Haja Amina Appi
(Born: 25 June 1925)
Haja Amina Appi of Ungos Matata, Tandubas, Tawi-Tawi, is recognized as the master mat weaver among the Sama indigenous community of Ungos Matata. Her colorful mats with their complex geometric patterns exhibit her precise sense of design, proportion and symmetry and sensitivity to color. Her unique multi-colored mats are protected by a plain white outer mat that serves as the mat’s backing. Her functional and artistic creations take up to three months to make.
The art of mat weaving is handed down the matrilateral line, as men in the Sama culture do not take up the craft. The whole process, from harvesting and stripping down the pandan leaves to the actual execution of the design, is exclusive to women. It is a long and tedious process, and requires much patience and stamina. It also requires an eye for detail, an unerring color instinct, and a genius for applied mathematics.
The process starts with the harvesting of wild pandan leaves from the forest. The Sama weavers prefer the thorny leaf variety because it produces stronger and sturdier matting strips. Although the thorns are huge and unrelenting, Haja Amina does not hesitate from gathering the leaves. First, she removes the thorns using a small knife. Then, she strips the leaves with a jangat deyum or stripper to make long and even strips. These strips are sun-dried, then pressed (pinaggos) beneath a large log. She then dyes the strips by boiling them for a few minutes in hot water mixed with anjibi or commercial dye. As an artist, she has refused to limit herself to the traditional plain white mats of her forebears but experimented with the use of anjibi in creating her designs. And because commercial dyes are often not bold or striking enough for her taste, she has taken to experimenting with color and developing her own tints to obtain the desired hues. Her favorite colors are red, purple and yellow but her mats sometimes feature up to eight colors at a time. Her complicated designs gain power from the interplay of various shades.
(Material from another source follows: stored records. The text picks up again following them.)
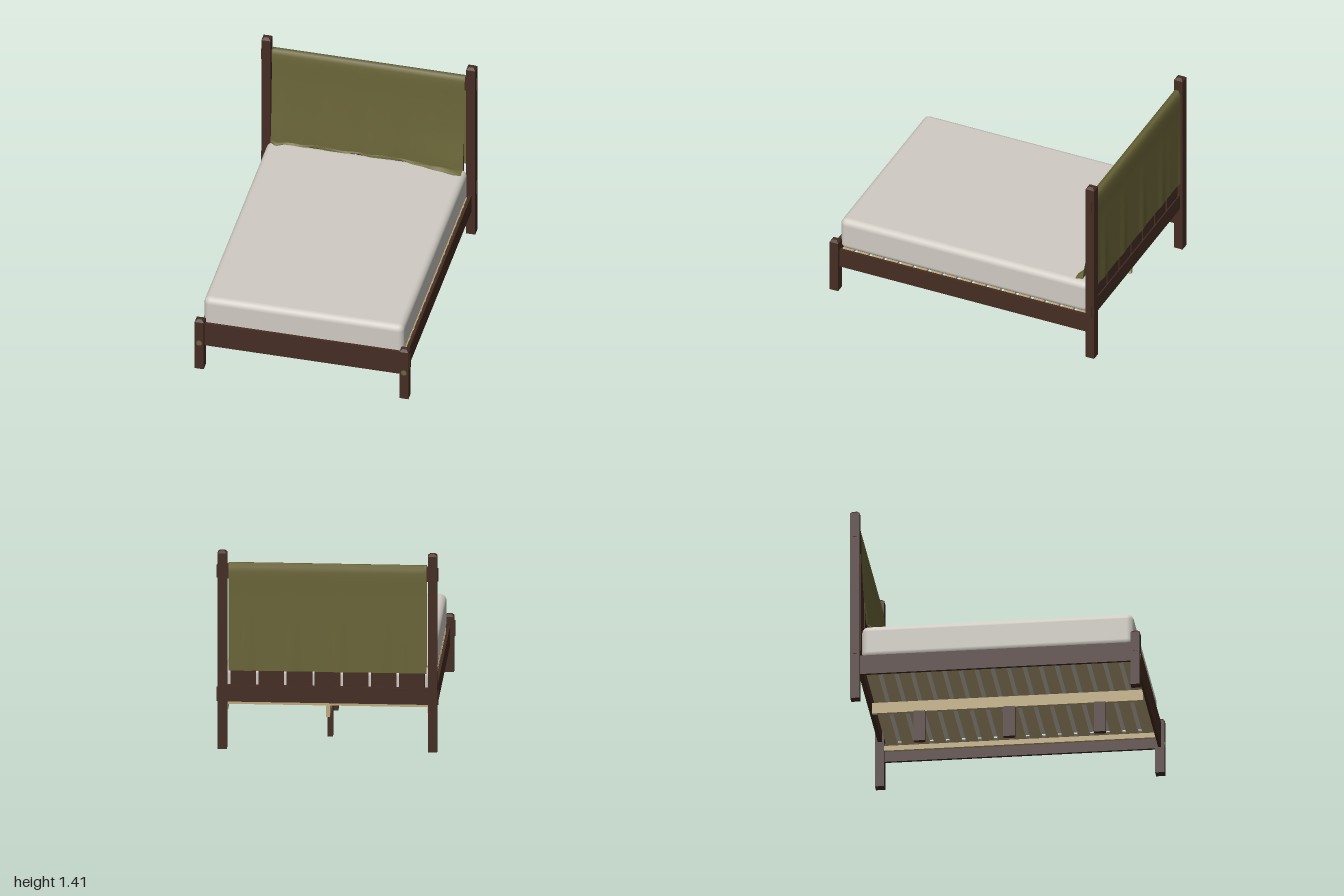
import * as THREE from 'three';
import { toCreasedNormals } from 'three/addons/utils/BufferGeometryUtils.js';
import { RoundedBoxGeometry } from 'three/addons/geometries/RoundedBoxGeometry.js';

const mat = (name, color, extra = {}) => {
  const m = new THREE.MeshStandardMaterial({ color, ...extra });
  m.name = name;
  return m;
};

export function createModel() {
  const bed = new THREE.Group();
  bed.name = 'bed';
  const wood = mat('dark wood', 0x452d23);
  const pine = mat('pale wood', 0xc0ab80);
  const white = mat('mattress white', 0xd0cbc3);
  const cloth = mat('olive cloth', 0x6a6538, { side: THREE.DoubleSide });

  const add = (name, geometry, material, x = 0, y = 0, z = 0) => {
    const mesh = new THREE.Mesh(geometry, material);
    mesh.name = name;
    mesh.position.set(x, y, z);
    bed.add(mesh);
    return mesh;
  };
  // Box given by its lower and upper limits on each axis
  const box = (name, material, x0, x1, y0, y1, z0, z1) =>
    add(name, new THREE.BoxGeometry(x1 - x0, y1 - y0, z1 - z0), material,
      (x0 + x1) / 2, (y0 + y1) / 2, (z0 + z1) / 2);

  // Square post with a bevelled top
  const post = (name, x, z, height) => {
    const w = 0.064, cap = 0.016;
    box(name, wood, x - w / 2, x + w / 2, 0, height - cap, z - w / 2, z + w / 2);
    const top = new THREE.CylinderGeometry(0.014 * Math.SQRT2, w / Math.SQRT2, cap, 4);
    top.rotateY(Math.PI / 4);
    add(name + 'Cap', toCreasedNormals(top, 0.1), wood, x, height - cap / 2, z);
  };

  for (const s of [-1, 1]) {
    const x = s * 0.722;
    post('headPost', x, -0.967, 1.415);
    post('footPost', x, 0.967, 0.41);

    // Tenon ends showing on the outer faces of the posts
    for (const [y0, y1, z] of [[0.25, 0.36, 0.967], [0.335, 0.435, -0.967], [1.22, 1.31, -0.967]]) {
      add('tenon', new THREE.BoxGeometry(0.014, y1 - y0, 0.022), wood, s * 0.754, (y0 + y1) / 2, z);
    }
    // Round peg on the front of the foot post
    const peg = add('peg', new THREE.CylinderGeometry(0.02, 0.02, 0.006, 24), cloth, x, 0.22, 0.999);
    peg.rotation.x = Math.PI / 2;

    // Side rail and the ledger carrying the slats
    add('sideRail', new THREE.BoxGeometry(0.02, 0.14, 1.88), wood, s * 0.717, 0.26, 0);
    add('ledger', new THREE.BoxGeometry(0.022, 0.036, 1.87), pine, s * 0.696, 0.282, 0);
  }

  // Foot board and head rails
  box('footBoard', wood, -0.7, 0.7, 0.19, 0.375, 0.956, 0.976);
  box('lowerHeadRail', wood, -0.7, 0.7, 0.335, 0.45, -0.98, -0.95);
  box('upperHeadRail', wood, -0.7, 0.7, 1.215, 1.315, -0.978, -0.948);

  // Upright boards of the headboard
  for (let i = -3; i <= 3; i++) {
    const x = i * 0.193;
    box('headBoardPlank', wood, x - 0.088, x + 0.088, 0.44, 1.23, -0.972, -0.958);
  }

  // Mattress slats
  const slats = 17;
  for (let i = 0; i < slats; i++) {
    const z = -0.88 + (i * 1.77) / (slats - 1);
    box('slat', pine, -0.7, 0.7, 0.301, 0.321, z - 0.041, z + 0.041);
  }

  // Centre beam and its legs
  box('centreBeam', pine, -0.014, 0.014, 0.222, 0.301, -0.935, 0.935);
  for (const z of [0.635, 0.01, -0.61]) {
    box('centreLeg', wood, -0.018, 0.018, 0, 0.225, z - 0.04, z + 0.04);
  }

  // Mattress
  add('mattress', new RoundedBoxGeometry(1.41, 0.244, 1.875, 6, 0.045), white, 0, 0.444, 0.01);

  // Cloth cover: a profile from the back hem over the top rail to the front hem
  const profile = new THREE.CatmullRomCurve3([
    [0.56, -0.985], [0.8, -0.986], [1.1, -0.987], [1.29, -0.987], [1.323, -0.979], [1.332, -0.961],
    [1.323, -0.943], [1.29, -0.935], [1.1, -0.93], [0.85, -0.917], [0.66, -0.904], [0.585, -0.9],
  ].map(([y, z]) => new THREE.Vector3(0, y, z)), false, 'centripetal');
  const rows = 48, cols = 72;
  const points = profile.getSpacedPoints(rows);
  const cover = new THREE.PlaneGeometry(1.36, 1, cols, rows);
  const pos = cover.attributes.position;
  const smooth = THREE.MathUtils.smoothstep;
  // How far the front hem lies out over the mattress
  const hem = (x) => 0.012 + 0.06 * smooth(x, 0.24, 0.62)
    + 0.032 * Math.exp(-(((x + 0.635) / 0.035) ** 2)) + 0.004 * Math.sin(x * 23);
  for (let i = 0; i < pos.count; i++) {
    const row = Math.floor(i / (cols + 1));
    const p = points[row], x = pos.getX(i);
    const low = 1 - smooth(p.y, 0.56, 1.2);
    const front = row > rows / 2;
    const fold = 0.003 * low * (Math.sin(x * 19) + Math.sin(x * 41 + 1));
    const flare = front ? 0.3 * hem(x) * low ** 4 : 0;
    pos.setXYZ(i, x, p.y, p.z + (front ? fold + flare : Math.min(fold, 0)));
  }
  cover.computeVertexNormals();
  add('headboardCover', cover, cloth);

  // Loose hem resting on the mattress, joined to the foot of the cover
  const lip = new THREE.PlaneGeometry(1.36, 1, cols, 6);
  const lp = lip.attributes.position;
  for (let i = 0; i < lp.count; i++) {
    const t = Math.floor(i / (cols + 1)) / 6, x = lp.getX(i);
    const start = pos.getZ(rows * (cols + 1) + (i % (cols + 1)));
    const y = 0.585 - 0.012 * t + 0.008 * Math.sin(t * Math.PI) * (1 + Math.sin(x * 15));
    lp.setXYZ(i, x, y, start + hem(x) * 0.8 * t);
  }
  lip.computeVertexNormals();
  add('coverHem', lip, cloth);

  return bed;
}
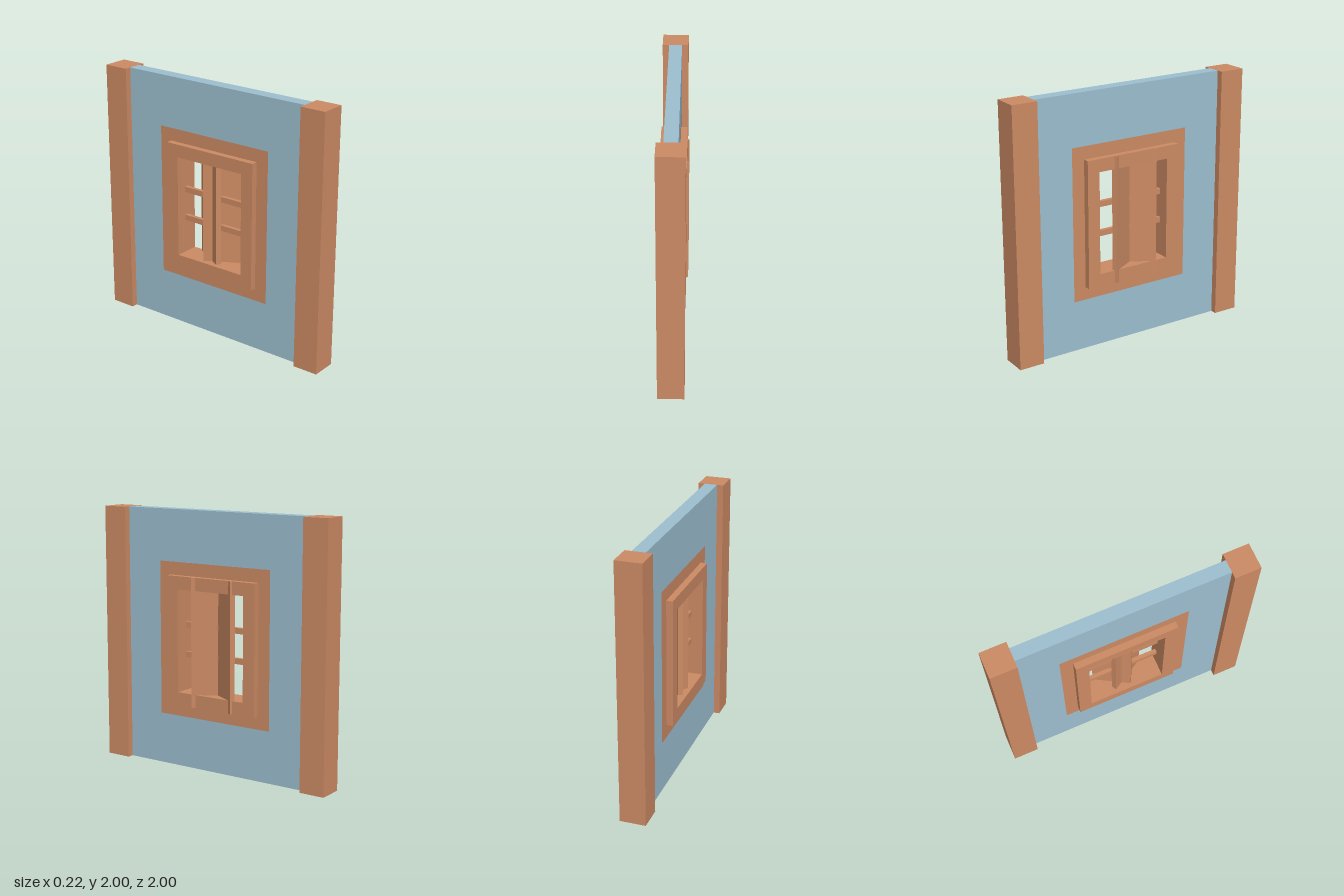
import * as THREE from 'three';

const wood = new THREE.MeshStandardMaterial({ color: 0xcd8b64 });
const blue = new THREE.MeshStandardMaterial({ color: 0x9dbfd0 });
const MID_X = -0.01; // centre plane of the wall

function add(group, name, geometry, material, x, y, z) {
  const mesh = new THREE.Mesh(geometry, material);
  mesh.name = name;
  mesh.position.set(x, y, z);
  group.add(mesh);
  return mesh;
}

// Upright rectangular ring, centred on the origin, with its thickness along x
function ring(width, height, holeWidth, holeHeight, depth) {
  const rect = (target, w, h) => target
    .moveTo(-w / 2, -h / 2).lineTo(w / 2, -h / 2)
    .lineTo(w / 2, h / 2).lineTo(-w / 2, h / 2).closePath();
  const shape = rect(new THREE.Shape(), width, height);
  shape.holes.push(rect(new THREE.Path(), holeWidth, holeHeight));
  const geometry = new THREE.ExtrudeGeometry(shape, { depth, bevelEnabled: false });
  return geometry.translate(0, 0, -depth / 2).rotateY(Math.PI / 2);
}

export function createModel() {
  const group = new THREE.Group();
  group.name = 'windowWall';

  // Wall, with a flush wooden surround set into it
  add(group, 'wall', ring(1.6, 2, 1, 1.2, 0.1), blue, MID_X, 1, 0);
  add(group, 'windowSurround', ring(1, 1.2, 0.6, 0.8, 0.1), wood, MID_X, 1, 0);

  // Raised window frame on both sides of the wall
  add(group, 'windowFrame', ring(0.8, 1, 0.6, 0.8, 0.2), wood, MID_X, 1, 0);

  // End posts
  for (const side of [-1, 1]) {
    add(group, 'post', new THREE.BoxGeometry(0.2, 2, 0.2), wood, MID_X, 1, side * 0.9);
  }

  // Two upright boards crossing in the opening
  const centreZ = -0.0175;
  for (const side of [-1, 1]) {
    const board = add(group, 'crossedBoard', new THREE.BoxGeometry(0.04, 1, 0.3), wood,
      0.013, 1, centreZ + side * 0.0575);
    board.rotation.y = side * Math.PI / 6;
  }

  // Horizontal bars behind the boards
  for (const y of [0.887, 1.118]) {
    add(group, 'bar', new THREE.BoxGeometry(0.03, 0.044, 0.605), wood, MID_X, y, centreZ);
  }

  return group;
}
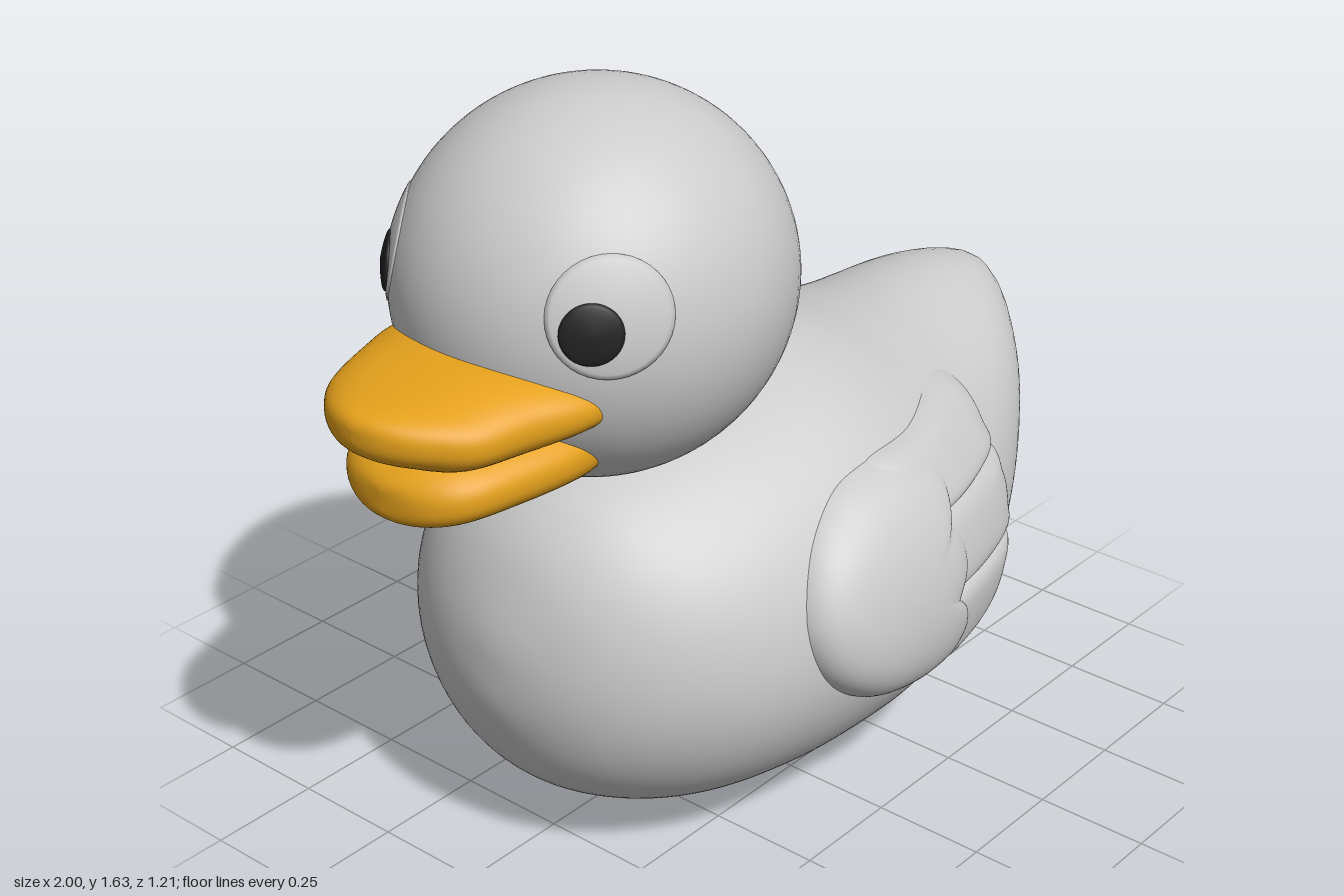
import * as THREE from 'three';

const grey = new THREE.MeshStandardMaterial({ color: 0xcccccc });
const shell = new THREE.MeshStandardMaterial({ color: 0xcccccc, side: THREE.DoubleSide });
const orange = new THREE.MeshStandardMaterial({ color: 0xe5a11c });
const black = new THREE.MeshStandardMaterial({ color: 0x222222 });

// Smooth surface from a grid of points; columns close into a loop.
function gridSurface(rows, cols, point) {
  const pos = [], index = [];
  for (let i = 0; i <= rows; i++)
    for (let j = 0; j < cols; j++) pos.push(...point(i / rows, j / cols, j));
  for (let i = 0; i < rows; i++)
    for (let j = 0; j < cols; j++) {
      const a = i * cols + j, b = i * cols + (j + 1) % cols;
      index.push(a, b, a + cols, b, b + cols, a + cols);
    }
  const geo = new THREE.BufferGeometry();
  geo.setAttribute('position', new THREE.Float32BufferAttribute(pos, 3));
  geo.setIndex(index);
  geo.computeVertexNormals();
  return geo;
}

// Interpolates rows of [x, top, bottom, halfWidth]; arc spacing rounds the ends.
function sections(keys, mid, half) {
  const arc = x => Math.asin(THREE.MathUtils.clamp((x - mid) / half, -1, 1));
  const us = keys.map(k => arc(k[0])), n = keys.length;
  const slope = (k, c) => {
    const a = Math.max(k - 1, 0), b = Math.min(k + 1, n - 1);
    return (keys[b][c] - keys[a][c]) / (us[b] - us[a]);
  };
  return x => {
    const u = arc(x);
    let k = 0;
    while (k < n - 2 && u > us[k + 1]) k++;
    const d = us[k + 1] - us[k], t = (u - us[k]) / d, t2 = t * t, t3 = t2 * t;
    return [1, 2, 3].map(c =>
      keys[k][c] * (2 * t3 - 3 * t2 + 1) + keys[k + 1][c] * (3 * t2 - 2 * t3) +
      d * (slope(k, c) * (t3 - 2 * t2 + t) + slope(k + 1, c) * (t3 - t2)));
  };
}

const bodySection = sections([
  [-0.68, 0.5, 0.44, 0], [-0.66, 0.61, 0.33, 0.14], [-0.6, 0.745, 0.2, 0.27],
  [-0.5, 0.84, 0.11, 0.38], [-0.35, 0.9, 0.045, 0.47], [-0.15, 0.955, 0.01, 0.525],
  [0.05, 0.99, 0, 0.545], [0.2, 0.975, 0.005, 0.535], [0.4, 0.92, 0.05, 0.485],
  [0.6, 0.885, 0.155, 0.4], [0.8, 0.89, 0.35, 0.28], [0.9, 0.877, 0.5, 0.19],
  [0.97, 0.85, 0.64, 0.1], [1, 0.81, 0.74, 0],
], 0.16, 0.84);

// Half width of the body at a point of its side profile, or -1 outside it.
function bodyZ(x, y) {
  if (x < -0.68 || x > 1) return -1;
  const [top, bottom, width] = bodySection(x);
  const c = bottom + 0.48 * (top - bottom);
  const t = (y - c) / (y > c ? top - c : c - bottom);
  return Math.abs(t) > 1 ? -1 : width * Math.sqrt(1 - t * t);
}

// Body skin: rays from the centre, starting at the rim of the bottom hole.
const HOLE = { x: 0.05, r: 0.085 };
function bodyGeometry() {
  const cy = 0.5, start = Math.atan(HOLE.r / cy);
  return gridSurface(110, 180, (s, f) => {
    const th = start + (Math.PI - start) * s, ph = f * Math.PI * 2;
    const d = [Math.sin(th) * Math.cos(ph), -Math.cos(th), -Math.sin(th) * Math.sin(ph)];
    let lo = 0, hi = 1.3;
    for (let k = 0; k < 24; k++) {
      const r = (lo + hi) / 2;
      if (bodyZ(HOLE.x + d[0] * r, cy + d[1] * r) >= Math.abs(d[2] * r)) lo = r; else hi = r;
    }
    return [HOLE.x + d[0] * lo, cy + d[1] * lo, d[2] * lo];
  });
}

// Raised pad that follows the body; its outline is a chain of splines, clockwise.
function padGeometry(lobes, height, side) {
  const path = new THREE.Path();
  path.moveTo(...lobes[0][0]);
  for (const lobe of lobes) path.splineThru(lobe.slice(1).map(p => new THREE.Vector2(...p)));
  const outline = path.getSpacedPoints(120).slice(0, -1);
  if (side < 0) outline.reverse();
  const mid = new THREE.Box2().setFromPoints(outline).getCenter(new THREE.Vector2());
  return gridSurface(24, outline.length, (t, f, j) => {
    const s = Math.sin(t * Math.PI / 2);
    const x = mid.x + (outline[j].x - mid.x) * s, y = mid.y + (outline[j].y - mid.y) * s;
    const lift = (height + 0.02) * Math.sqrt(Math.max(0, 1 - s ** 6)) - 0.02;
    return [x, y, side * (Math.max(bodyZ(x, y), 0) + lift)];
  });
}

const covert = [
  [[0.17, 0.315], [0.05, 0.3], [-0.1, 0.335], [-0.22, 0.43], [-0.26, 0.56], [-0.21, 0.69],
    [-0.1, 0.78], [0.02, 0.81], [0.14, 0.805], [0.205, 0.775], [0.2, 0.72], [0.165, 0.67]],
  [[0.165, 0.67], [0.205, 0.62], [0.21, 0.55], [0.165, 0.48]],
  [[0.165, 0.48], [0.21, 0.43], [0.215, 0.37], [0.17, 0.315]],
];
const feathers = [
  [[0, 0.66], [0, 0.8], [0.2, 0.815], [0.42, 0.825], [0.5, 0.79], [0.5, 0.72], [0.45, 0.665], [0, 0.66]],
  [[0, 0.49], [0, 0.67], [0.45, 0.675], [0.505, 0.62], [0.5, 0.55], [0.45, 0.49], [0, 0.49]],
  [[0, 0.34], [0, 0.49], [0.45, 0.5], [0.475, 0.43], [0.44, 0.36], [0.35, 0.32], [0.15, 0.305], [0, 0.34]],
];

// Half of the bill, from its tip back into the head.
function billGeometry(keys) {
  const tip = keys[0][0], back = keys[keys.length - 1][0], at = sections(keys, back, back - tip);
  const round = v => Math.sign(v) * Math.abs(v) ** 0.85;
  return gridSurface(36, 64, (s, f) => {
    const x = back - (back - tip) * Math.cos(s * Math.PI / 2), a = f * Math.PI * 2;
    const [top, bottom, width] = at(x);
    return [x, (top + bottom) / 2 + (top - bottom) / 2 * round(Math.cos(a)), width * round(Math.sin(a))];
  });
}

// Thin round cap on a unit sphere, facing a given direction.
function capGeometry(angle, lift, dir) {
  const pts = [new THREE.Vector2(Math.sin(angle) * 0.98, Math.cos(angle) * 0.98)];
  for (let i = 0; i <= 12; i++) {
    const t = angle * (1 - i / 12), r = 1 + lift * (0.4 + 0.6 * Math.sqrt(i / 12));
    pts.push(new THREE.Vector2(Math.sin(t) * r, Math.cos(t) * r));
  }
  const up = new THREE.Vector3(0, 1, 0), to = new THREE.Vector3(...dir).normalize();
  return new THREE.LatheGeometry(pts, 40)
    .applyQuaternion(new THREE.Quaternion().setFromUnitVectors(up, to));
}

export function createModel() {
  const model = new THREE.Group();
  const add = (name, geo, mat, parent = model) => {
    const mesh = new THREE.Mesh(geo, mat);
    mesh.name = name;
    parent.add(mesh);
    return mesh;
  };

  // Hollow body with a short sleeve in the bottom hole
  add('body', bodyGeometry(), shell);
  add('holeSleeve', new THREE.CylinderGeometry(HOLE.r, HOLE.r, 0.04, 40, 1, true), shell)
    .position.set(HOLE.x, 0.028, 0);

  // Head and eyes
  const head = new THREE.Group();
  head.name = 'head';
  head.position.set(-0.335, 1.23, 0);
  head.scale.set(0.42, 0.4, 0.4);
  model.add(head);
  add('skull', new THREE.SphereGeometry(1, 72, 48), grey, head);
  for (const side of [1, -1]) {
    const label = side > 0 ? 'left' : 'right';
    add(label + 'Eye', capGeometry(0.3, 0.012, [-0.655, 0.21, 0.725 * side]), shell, head);
    const pupil = add(label + 'Pupil', capGeometry(0.15, 0.035, [-0.726, 0.14, 0.673 * side]), black, head);
    pupil.material.side = THREE.DoubleSide;

    // Wing: three long feathers under a scalloped covert
    const wing = new THREE.Group();
    wing.name = label + 'Wing';
    model.add(wing);
    add('covert', padGeometry(covert, 0.06, side), grey, wing);
    feathers.forEach((f, i) => add('feather' + (i + 1), padGeometry([f], 0.04, side), grey, wing));
  }

  // Bill
  add('upperBill', billGeometry([
    [-1, 1.14, 1.12, 0], [-0.985, 1.165, 1.085, 0.07], [-0.93, 1.178, 1.055, 0.15],
    [-0.87, 1.185, 1.035, 0.2], [-0.76, 1.205, 1.03, 0.235], [-0.65, 1.2, 1.04, 0.27],
    [-0.55, 1.18, 1.05, 0.27],
  ]), orange);
  add('lowerBill', billGeometry([
    [-0.94, 0.99, 0.95, 0], [-0.925, 1.02, 0.925, 0.09], [-0.87, 1.05, 0.912, 0.16],
    [-0.75, 1.07, 0.91, 0.2], [-0.6, 1.08, 0.91, 0.22], [-0.5, 1.08, 0.91, 0.2],
  ]), orange);
  return model;
}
Upon obtaining several sets of differently-colored matting strips, she then sun dries them for three or four days, and presses them again until they are pliant. Finally, she weaves them into a colorful geometric design. Instead of beginning at the outermost edges of the mat, she instead weaves a central strip to form the mat’s backbone, then works to expand the mat from within. Although the techniques used to make the mats are traditional, she has come up with some of her own modern designs. According to Haja Amina, what is more difficult than the mixing of the colors is the visualization and execution of the design itself. It is high precision work, requiring a mastery of the medium and an instinctive sense of symmetry and proportion. Despite the number of calculations involved to ensure that the geometric patterns will mirror, or at least complement, each other, she is not armed with any list or any mathematical formula other than working on a base of ten and twenty strips. Instead, she only has her amazing memory, an instinct and a lifetime of experience.
Haja Amina is respected throughout her community for her unique designs, the straightness of her edging (tabig) and the fineness of her sasa and kima-kima. Her hands are thick and callused from years of harvesting, stained by dye. But her hands are still steady, and her eye for color still unerring. She feels pride in the fact that people often borrow her mats to learn from her and copy her designs.
Happily, mat weaving does not seem to be a lost art as all of Haja Amina’s female children and grandchildren from her female descendants have taken it up. Although they characterize her as a patient and gentle teacher, Haja Amina’s passion for perfection shows itself as she runs a finger alongside the uneven stitching and obvious patchwork on her apprentices’ work. She is eager to teach, and looks forward to sharing the art with other weavers.
Source: Maricris Jan Tobias